**Source data**.
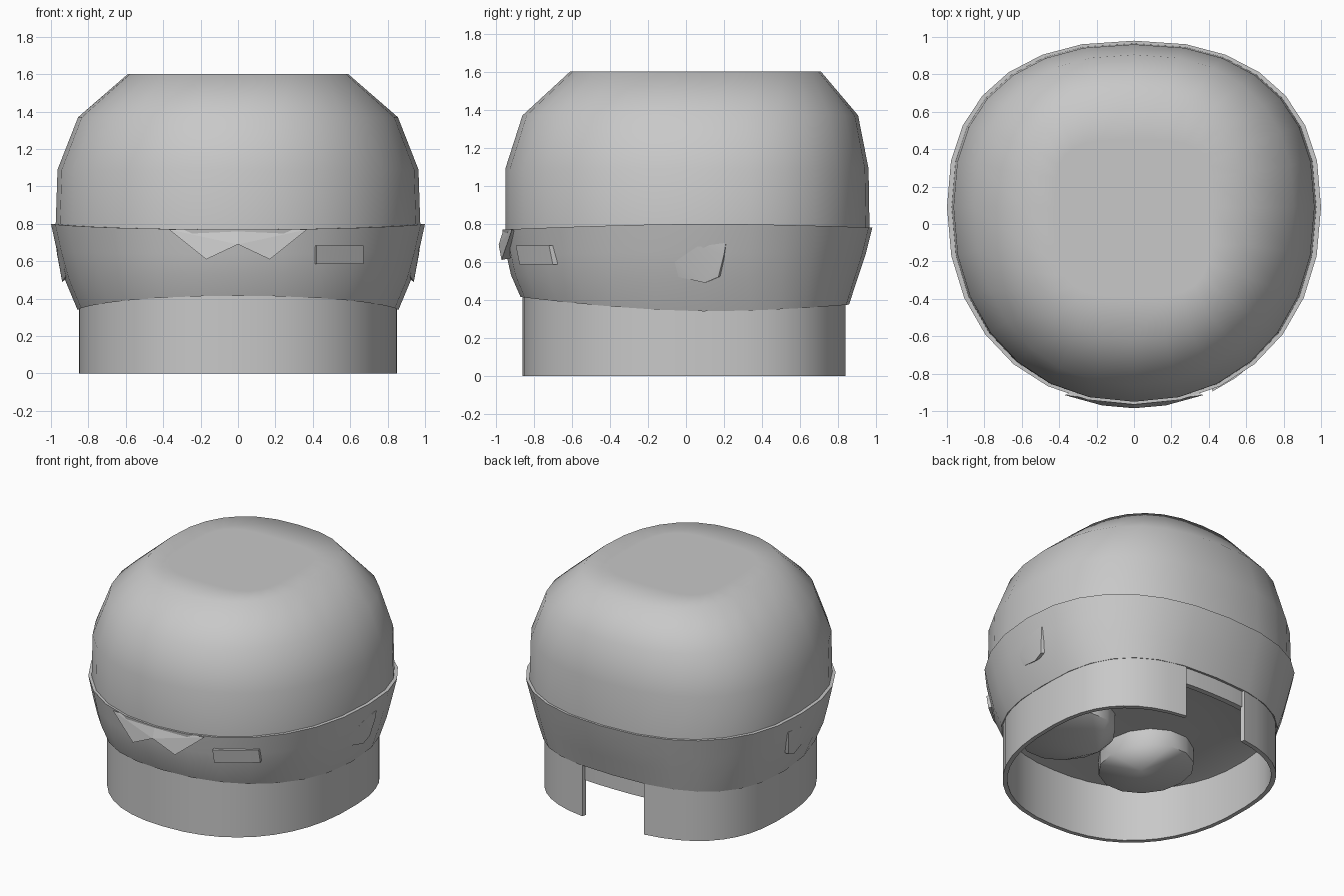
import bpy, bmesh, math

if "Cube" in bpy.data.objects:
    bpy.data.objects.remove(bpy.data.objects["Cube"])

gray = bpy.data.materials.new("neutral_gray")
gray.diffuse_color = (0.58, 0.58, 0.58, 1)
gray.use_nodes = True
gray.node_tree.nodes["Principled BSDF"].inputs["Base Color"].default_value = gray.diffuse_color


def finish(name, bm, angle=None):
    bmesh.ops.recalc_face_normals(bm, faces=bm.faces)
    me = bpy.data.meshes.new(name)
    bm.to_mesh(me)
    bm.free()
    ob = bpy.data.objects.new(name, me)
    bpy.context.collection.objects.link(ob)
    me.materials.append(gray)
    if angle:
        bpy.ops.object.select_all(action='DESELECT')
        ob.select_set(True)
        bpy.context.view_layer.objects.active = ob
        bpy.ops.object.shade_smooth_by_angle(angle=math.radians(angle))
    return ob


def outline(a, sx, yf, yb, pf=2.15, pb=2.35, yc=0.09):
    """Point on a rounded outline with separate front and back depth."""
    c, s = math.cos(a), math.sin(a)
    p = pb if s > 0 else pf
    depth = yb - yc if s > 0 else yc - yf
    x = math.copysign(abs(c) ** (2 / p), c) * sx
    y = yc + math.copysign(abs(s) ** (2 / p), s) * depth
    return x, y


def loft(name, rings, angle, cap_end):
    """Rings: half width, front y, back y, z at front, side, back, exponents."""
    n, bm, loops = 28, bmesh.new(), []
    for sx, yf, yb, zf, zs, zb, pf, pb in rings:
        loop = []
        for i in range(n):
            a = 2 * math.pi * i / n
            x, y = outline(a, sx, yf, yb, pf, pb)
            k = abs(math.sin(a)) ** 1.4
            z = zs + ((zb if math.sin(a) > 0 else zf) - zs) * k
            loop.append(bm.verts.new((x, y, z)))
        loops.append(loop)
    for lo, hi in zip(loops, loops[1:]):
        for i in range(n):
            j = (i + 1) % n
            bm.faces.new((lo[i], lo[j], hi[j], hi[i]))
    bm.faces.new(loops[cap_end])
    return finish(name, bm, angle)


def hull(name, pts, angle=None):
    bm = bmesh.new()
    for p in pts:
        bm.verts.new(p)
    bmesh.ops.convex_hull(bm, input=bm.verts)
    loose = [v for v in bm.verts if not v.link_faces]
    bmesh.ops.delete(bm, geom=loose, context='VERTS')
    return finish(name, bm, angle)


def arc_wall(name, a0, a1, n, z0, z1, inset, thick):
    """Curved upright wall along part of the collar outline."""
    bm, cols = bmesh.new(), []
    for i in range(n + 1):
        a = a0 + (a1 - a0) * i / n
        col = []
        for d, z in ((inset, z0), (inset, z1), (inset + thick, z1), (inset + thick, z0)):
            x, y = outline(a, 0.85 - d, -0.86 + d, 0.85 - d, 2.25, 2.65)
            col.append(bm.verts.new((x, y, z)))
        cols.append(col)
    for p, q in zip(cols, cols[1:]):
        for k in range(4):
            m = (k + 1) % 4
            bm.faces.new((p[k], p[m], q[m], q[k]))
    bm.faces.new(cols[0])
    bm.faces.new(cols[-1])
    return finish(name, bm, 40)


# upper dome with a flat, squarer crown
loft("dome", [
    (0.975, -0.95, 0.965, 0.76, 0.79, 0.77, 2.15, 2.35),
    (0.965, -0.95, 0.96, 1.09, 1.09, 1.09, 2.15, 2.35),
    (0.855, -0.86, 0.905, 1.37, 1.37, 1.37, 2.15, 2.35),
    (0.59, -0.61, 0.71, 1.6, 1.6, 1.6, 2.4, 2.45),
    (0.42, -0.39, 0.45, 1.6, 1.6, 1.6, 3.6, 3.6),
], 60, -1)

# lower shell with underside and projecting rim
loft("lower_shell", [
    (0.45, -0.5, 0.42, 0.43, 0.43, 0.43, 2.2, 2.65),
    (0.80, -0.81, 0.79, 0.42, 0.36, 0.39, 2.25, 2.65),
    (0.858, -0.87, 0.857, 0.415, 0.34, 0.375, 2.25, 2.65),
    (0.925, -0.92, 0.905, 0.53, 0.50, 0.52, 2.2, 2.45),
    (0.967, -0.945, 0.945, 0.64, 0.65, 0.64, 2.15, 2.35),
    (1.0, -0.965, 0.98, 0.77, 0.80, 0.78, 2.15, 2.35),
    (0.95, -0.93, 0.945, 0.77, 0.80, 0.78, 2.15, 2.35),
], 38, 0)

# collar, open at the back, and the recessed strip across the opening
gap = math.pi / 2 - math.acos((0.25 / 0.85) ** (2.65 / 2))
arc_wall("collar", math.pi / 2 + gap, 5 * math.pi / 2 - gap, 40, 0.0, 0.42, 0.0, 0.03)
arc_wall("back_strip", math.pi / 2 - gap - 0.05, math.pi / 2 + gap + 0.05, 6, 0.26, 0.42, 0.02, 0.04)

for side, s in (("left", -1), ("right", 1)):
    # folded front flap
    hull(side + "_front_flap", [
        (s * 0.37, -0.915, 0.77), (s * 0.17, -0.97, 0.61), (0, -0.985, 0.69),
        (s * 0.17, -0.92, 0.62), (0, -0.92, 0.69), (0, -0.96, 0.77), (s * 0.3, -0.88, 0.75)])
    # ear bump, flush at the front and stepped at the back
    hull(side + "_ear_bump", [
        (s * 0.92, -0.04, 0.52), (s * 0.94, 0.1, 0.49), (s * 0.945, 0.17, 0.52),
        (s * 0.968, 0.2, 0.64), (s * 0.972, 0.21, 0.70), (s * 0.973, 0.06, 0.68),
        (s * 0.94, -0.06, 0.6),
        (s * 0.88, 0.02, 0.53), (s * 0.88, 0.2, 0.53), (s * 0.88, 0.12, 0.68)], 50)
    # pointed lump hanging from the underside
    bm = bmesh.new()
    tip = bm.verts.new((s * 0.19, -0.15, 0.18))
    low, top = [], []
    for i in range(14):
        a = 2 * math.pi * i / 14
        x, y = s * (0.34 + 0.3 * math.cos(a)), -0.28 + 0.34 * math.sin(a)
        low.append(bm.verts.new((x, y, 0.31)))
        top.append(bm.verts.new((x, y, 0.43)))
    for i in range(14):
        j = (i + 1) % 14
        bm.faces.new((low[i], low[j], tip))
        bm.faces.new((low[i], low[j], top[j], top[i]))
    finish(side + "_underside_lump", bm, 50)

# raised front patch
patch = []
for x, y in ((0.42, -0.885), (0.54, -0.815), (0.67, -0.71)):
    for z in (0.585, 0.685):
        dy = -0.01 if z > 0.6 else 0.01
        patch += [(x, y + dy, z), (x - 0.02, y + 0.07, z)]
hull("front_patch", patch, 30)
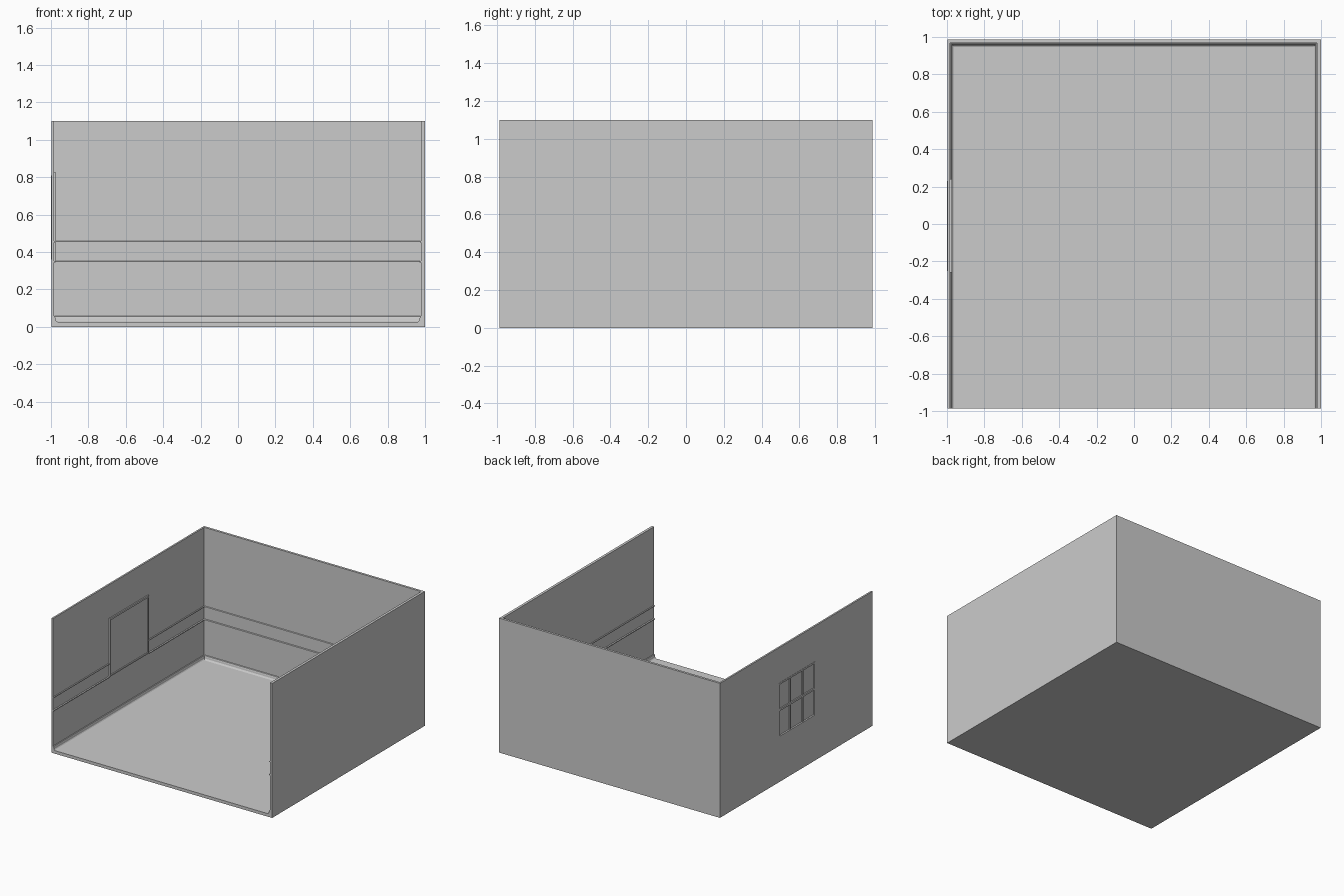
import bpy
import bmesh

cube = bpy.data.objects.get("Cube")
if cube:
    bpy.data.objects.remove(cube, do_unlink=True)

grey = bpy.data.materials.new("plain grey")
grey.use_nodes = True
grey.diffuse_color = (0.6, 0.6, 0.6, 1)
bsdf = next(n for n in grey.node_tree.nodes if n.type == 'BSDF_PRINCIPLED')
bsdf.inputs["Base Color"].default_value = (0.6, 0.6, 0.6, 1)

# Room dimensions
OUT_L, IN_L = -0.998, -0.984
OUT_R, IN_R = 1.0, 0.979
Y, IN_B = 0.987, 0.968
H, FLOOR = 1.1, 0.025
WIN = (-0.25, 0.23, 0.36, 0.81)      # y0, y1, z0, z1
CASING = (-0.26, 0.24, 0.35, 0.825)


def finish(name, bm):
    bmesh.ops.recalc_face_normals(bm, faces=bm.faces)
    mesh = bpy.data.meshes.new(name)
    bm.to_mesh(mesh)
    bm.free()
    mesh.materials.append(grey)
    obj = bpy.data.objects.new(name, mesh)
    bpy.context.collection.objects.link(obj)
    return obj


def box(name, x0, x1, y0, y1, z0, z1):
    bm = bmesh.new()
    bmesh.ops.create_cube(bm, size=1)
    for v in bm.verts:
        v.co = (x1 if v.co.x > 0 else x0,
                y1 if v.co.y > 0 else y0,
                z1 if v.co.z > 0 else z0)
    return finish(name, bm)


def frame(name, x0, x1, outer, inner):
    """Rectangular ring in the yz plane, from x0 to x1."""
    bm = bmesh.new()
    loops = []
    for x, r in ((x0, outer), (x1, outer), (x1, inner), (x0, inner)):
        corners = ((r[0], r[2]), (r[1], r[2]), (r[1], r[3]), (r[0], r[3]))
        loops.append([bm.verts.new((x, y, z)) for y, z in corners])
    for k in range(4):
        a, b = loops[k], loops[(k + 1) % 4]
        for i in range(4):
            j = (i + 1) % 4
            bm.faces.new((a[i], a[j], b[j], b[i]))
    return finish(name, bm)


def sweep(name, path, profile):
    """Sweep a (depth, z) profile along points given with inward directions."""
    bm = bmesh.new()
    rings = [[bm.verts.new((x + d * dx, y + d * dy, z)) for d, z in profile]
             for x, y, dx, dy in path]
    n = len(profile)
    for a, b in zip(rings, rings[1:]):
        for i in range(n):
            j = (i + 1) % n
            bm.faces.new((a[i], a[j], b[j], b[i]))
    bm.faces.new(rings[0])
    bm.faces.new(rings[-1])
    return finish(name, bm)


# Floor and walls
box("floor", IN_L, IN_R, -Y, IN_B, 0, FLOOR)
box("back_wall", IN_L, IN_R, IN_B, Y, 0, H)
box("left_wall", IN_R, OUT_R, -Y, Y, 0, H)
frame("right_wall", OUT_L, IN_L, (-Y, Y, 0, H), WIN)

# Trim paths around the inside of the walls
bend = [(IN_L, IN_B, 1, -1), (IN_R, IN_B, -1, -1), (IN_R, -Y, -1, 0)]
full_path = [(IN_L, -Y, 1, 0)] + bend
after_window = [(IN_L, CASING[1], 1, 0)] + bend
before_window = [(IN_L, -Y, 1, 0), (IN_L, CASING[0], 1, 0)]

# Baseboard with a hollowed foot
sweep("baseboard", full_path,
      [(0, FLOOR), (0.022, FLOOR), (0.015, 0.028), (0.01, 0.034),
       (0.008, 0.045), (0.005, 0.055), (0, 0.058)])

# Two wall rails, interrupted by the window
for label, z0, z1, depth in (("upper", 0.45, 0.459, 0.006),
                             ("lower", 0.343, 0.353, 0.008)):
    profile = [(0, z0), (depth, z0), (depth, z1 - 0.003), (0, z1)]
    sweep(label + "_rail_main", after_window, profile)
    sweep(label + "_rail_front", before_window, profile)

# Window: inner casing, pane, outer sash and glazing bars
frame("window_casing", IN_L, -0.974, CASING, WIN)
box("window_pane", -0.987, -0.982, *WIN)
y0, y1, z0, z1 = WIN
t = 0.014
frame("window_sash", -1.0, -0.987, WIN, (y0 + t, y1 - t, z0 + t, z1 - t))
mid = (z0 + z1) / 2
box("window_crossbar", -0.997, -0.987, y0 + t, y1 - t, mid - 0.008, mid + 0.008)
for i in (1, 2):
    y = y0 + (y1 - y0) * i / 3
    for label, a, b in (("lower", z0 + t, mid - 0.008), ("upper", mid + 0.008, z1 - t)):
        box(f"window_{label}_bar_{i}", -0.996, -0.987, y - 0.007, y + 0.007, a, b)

**Exercise aim**. For this exercise, output exactly the lines above from the line with "ob = bpy.data.objects.new(name, me)" to the line with "p = pb if s > 0 else pf", counting both, and leave out the rest.

**Solution for this problem**.
    ob = bpy.data.objects.new(name, me)
    bpy.context.collection.objects.link(ob)
    me.materials.append(gray)
    if angle:
        bpy.ops.object.select_all(action='DESELECT')
        ob.select_set(True)
        bpy.context.view_layer.objects.active = ob
        bpy.ops.object.shade_smooth_by_angle(angle=math.radians(angle))
    return ob


def outline(a, sx, yf, yb, pf=2.15, pb=2.35, yc=0.09):
    """Point on a rounded outline with separate front and back depth."""
    c, s = math.cos(a), math.sin(a)
    p = pb if s > 0 else pf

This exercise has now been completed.